The Evolution of Protection of Fundamental Human Rights in The Modern and Contemporary European System - A Christian Perspective Cover Image

The Evolution of Protection of Fundamental Human Rights in The Modern and Contemporary European System - A Christian Perspective

Author(s): Titus Corlăţean
Subject(s): Law, Constitution, Jurisprudence, Human Rights and Humanitarian Law
Published by: Editions IARSIC
Keywords: christian values; legal norms; human rights; secularization; Europe; referendum;

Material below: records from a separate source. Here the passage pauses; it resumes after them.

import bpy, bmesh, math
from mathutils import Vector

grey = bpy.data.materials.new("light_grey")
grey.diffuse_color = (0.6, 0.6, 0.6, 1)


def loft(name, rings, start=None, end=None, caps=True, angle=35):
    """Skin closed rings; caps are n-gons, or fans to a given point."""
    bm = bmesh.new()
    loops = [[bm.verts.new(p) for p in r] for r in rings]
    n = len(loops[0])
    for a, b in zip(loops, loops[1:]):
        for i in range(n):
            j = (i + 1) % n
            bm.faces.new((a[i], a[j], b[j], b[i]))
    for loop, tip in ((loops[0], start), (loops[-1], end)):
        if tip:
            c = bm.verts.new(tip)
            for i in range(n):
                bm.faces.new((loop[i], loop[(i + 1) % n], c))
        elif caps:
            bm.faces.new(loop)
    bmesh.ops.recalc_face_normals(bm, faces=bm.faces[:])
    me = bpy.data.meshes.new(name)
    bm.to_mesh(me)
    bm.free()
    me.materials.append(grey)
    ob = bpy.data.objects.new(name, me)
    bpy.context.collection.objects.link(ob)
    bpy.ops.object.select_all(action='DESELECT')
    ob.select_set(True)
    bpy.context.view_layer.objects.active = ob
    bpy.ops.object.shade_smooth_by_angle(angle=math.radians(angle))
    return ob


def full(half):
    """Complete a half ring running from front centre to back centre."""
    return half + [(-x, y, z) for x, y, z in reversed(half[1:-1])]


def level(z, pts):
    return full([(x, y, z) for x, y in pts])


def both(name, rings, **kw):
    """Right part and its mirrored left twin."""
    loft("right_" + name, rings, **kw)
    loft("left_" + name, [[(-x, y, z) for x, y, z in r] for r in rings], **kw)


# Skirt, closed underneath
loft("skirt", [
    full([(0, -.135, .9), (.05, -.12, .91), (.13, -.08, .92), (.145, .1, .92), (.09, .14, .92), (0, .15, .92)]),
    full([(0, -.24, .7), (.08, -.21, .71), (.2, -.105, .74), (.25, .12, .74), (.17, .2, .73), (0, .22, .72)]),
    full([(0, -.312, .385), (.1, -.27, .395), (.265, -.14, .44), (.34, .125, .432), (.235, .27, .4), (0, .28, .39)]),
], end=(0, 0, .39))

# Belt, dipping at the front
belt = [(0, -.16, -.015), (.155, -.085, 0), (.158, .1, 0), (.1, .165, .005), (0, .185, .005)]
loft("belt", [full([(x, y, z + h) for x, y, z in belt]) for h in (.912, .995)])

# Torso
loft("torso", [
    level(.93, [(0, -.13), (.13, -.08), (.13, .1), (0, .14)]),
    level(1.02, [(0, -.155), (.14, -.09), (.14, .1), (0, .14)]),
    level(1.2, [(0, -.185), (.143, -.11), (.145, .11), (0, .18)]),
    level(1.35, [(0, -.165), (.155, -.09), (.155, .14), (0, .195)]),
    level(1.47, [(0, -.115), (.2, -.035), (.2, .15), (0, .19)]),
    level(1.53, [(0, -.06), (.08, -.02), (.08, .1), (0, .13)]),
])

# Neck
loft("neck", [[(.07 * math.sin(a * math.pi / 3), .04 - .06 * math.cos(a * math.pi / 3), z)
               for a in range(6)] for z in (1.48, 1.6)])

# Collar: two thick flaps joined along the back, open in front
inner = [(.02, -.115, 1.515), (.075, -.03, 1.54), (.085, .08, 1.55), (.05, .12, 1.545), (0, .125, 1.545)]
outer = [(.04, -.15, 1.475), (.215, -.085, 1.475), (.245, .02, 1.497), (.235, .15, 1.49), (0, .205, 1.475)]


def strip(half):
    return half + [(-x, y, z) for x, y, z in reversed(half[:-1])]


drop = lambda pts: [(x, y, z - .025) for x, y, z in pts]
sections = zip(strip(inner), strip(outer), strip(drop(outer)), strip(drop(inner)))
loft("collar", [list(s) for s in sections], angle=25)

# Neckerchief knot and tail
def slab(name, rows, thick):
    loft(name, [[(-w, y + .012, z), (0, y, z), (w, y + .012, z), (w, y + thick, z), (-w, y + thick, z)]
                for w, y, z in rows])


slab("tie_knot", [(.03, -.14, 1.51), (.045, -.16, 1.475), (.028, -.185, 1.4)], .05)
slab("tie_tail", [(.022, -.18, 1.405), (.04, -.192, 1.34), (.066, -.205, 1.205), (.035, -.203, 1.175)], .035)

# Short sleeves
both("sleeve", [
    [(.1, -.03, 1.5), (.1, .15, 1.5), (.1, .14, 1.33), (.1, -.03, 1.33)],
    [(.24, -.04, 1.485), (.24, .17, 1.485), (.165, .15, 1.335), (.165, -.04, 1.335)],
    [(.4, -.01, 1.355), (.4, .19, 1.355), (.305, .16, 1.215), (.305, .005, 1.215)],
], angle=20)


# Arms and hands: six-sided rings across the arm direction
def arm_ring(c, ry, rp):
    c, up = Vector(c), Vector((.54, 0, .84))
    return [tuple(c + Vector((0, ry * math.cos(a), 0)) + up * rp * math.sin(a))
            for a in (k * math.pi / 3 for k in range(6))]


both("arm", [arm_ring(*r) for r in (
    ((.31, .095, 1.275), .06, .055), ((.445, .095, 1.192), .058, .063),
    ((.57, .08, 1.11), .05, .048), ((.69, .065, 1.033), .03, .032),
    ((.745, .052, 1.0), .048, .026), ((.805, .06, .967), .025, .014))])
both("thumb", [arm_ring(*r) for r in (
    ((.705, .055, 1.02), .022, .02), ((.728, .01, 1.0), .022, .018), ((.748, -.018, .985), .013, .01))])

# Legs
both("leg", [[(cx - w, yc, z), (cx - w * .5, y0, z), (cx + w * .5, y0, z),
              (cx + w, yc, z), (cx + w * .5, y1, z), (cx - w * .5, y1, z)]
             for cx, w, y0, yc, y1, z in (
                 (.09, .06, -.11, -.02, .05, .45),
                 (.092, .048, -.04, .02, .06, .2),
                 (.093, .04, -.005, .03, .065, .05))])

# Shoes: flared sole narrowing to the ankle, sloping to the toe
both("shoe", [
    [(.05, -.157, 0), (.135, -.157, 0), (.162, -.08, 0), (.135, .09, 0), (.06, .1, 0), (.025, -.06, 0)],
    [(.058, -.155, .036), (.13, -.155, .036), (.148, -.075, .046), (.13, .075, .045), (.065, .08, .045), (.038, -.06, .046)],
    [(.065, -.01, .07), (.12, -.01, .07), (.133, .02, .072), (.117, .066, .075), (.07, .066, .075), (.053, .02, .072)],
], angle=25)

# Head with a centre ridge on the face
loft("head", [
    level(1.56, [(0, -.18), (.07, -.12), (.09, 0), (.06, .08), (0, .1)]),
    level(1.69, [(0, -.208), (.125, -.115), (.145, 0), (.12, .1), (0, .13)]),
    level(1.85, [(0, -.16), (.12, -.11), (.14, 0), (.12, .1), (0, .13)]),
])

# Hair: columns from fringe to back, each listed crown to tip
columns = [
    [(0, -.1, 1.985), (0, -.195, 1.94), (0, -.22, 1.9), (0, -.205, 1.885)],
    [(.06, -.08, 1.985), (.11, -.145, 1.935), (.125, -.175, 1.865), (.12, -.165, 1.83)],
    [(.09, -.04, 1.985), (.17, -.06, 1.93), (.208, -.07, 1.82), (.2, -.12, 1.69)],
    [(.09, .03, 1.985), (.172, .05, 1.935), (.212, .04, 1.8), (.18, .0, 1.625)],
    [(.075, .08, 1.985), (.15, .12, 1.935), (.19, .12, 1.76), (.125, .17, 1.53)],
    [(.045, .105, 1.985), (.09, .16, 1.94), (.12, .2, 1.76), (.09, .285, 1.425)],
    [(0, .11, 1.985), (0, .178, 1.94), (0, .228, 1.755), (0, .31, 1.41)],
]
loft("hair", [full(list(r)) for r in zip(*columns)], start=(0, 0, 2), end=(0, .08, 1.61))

Summary/Abstract: Today’s European democratic society cannot be conceived without a comprehensive system of legal norms and insurer clauses (mainly national and European courts of justice) that guarantee the protection of human rights and fundamental freedoms. It is recognized that there is a moral- Christian foundation of human rights concerning legal norms in democratic Europe after World War II, relevant from this perspective being the Christian vision assumed publicly by the founding Fathers of united Europe or important elements that have was the basis for the elaboration and adoption of the European Convention on Human Rights in 1950. Promoting new currents in Europe in the last decades of new liberal- progressive thinking and cultural models have led to important mutations in legal values and norms in human rights material. As the process of secularization, which goes beyond the laic state principle, generally accepted in European societies through the autonomy of the churches towards the State, moral norms are less and less connected to those of Christian doctrines and, consequently, cause consistent transformations in the plan of social values and legal norms. This generates prominent tensions between the different international cultural patterns, between different regions of the world and the axiological and normative Western system, tensions particularly visible in international organizations of universal vocation, such as the United Nations and its subsequent bodies (eg the Committee or the Human Rights Council). The same kind of contradictions are increasingly visible in the context of the enlargement process of the European Union and the deepening of the European integration. The Christian foundation of many East-Central European countries and the in-depth position of the majority of the citizens of these countries, which continue to be consistent with moral-Christian values, are in conflict with the political and normative demands of Brussels and others Western European member states, seeking changes to national laws and public policies on issues such as the lawmaking of LGBT marriages or adoption of children. Relevant in this regard is the holding of popular referendums in countries such as Poland, Hungary, Croatia, Slovenia and some Baltic States and also Romani for defining in the national Constitutions of the marriage institution as a freely consented union between a man and a woman and not in other alternative formulas.

  • Issue Year: 6/2018
  • Issue No: 2
  • Page Range: 27-42
  • Page Count: 16
  • Language: Romanian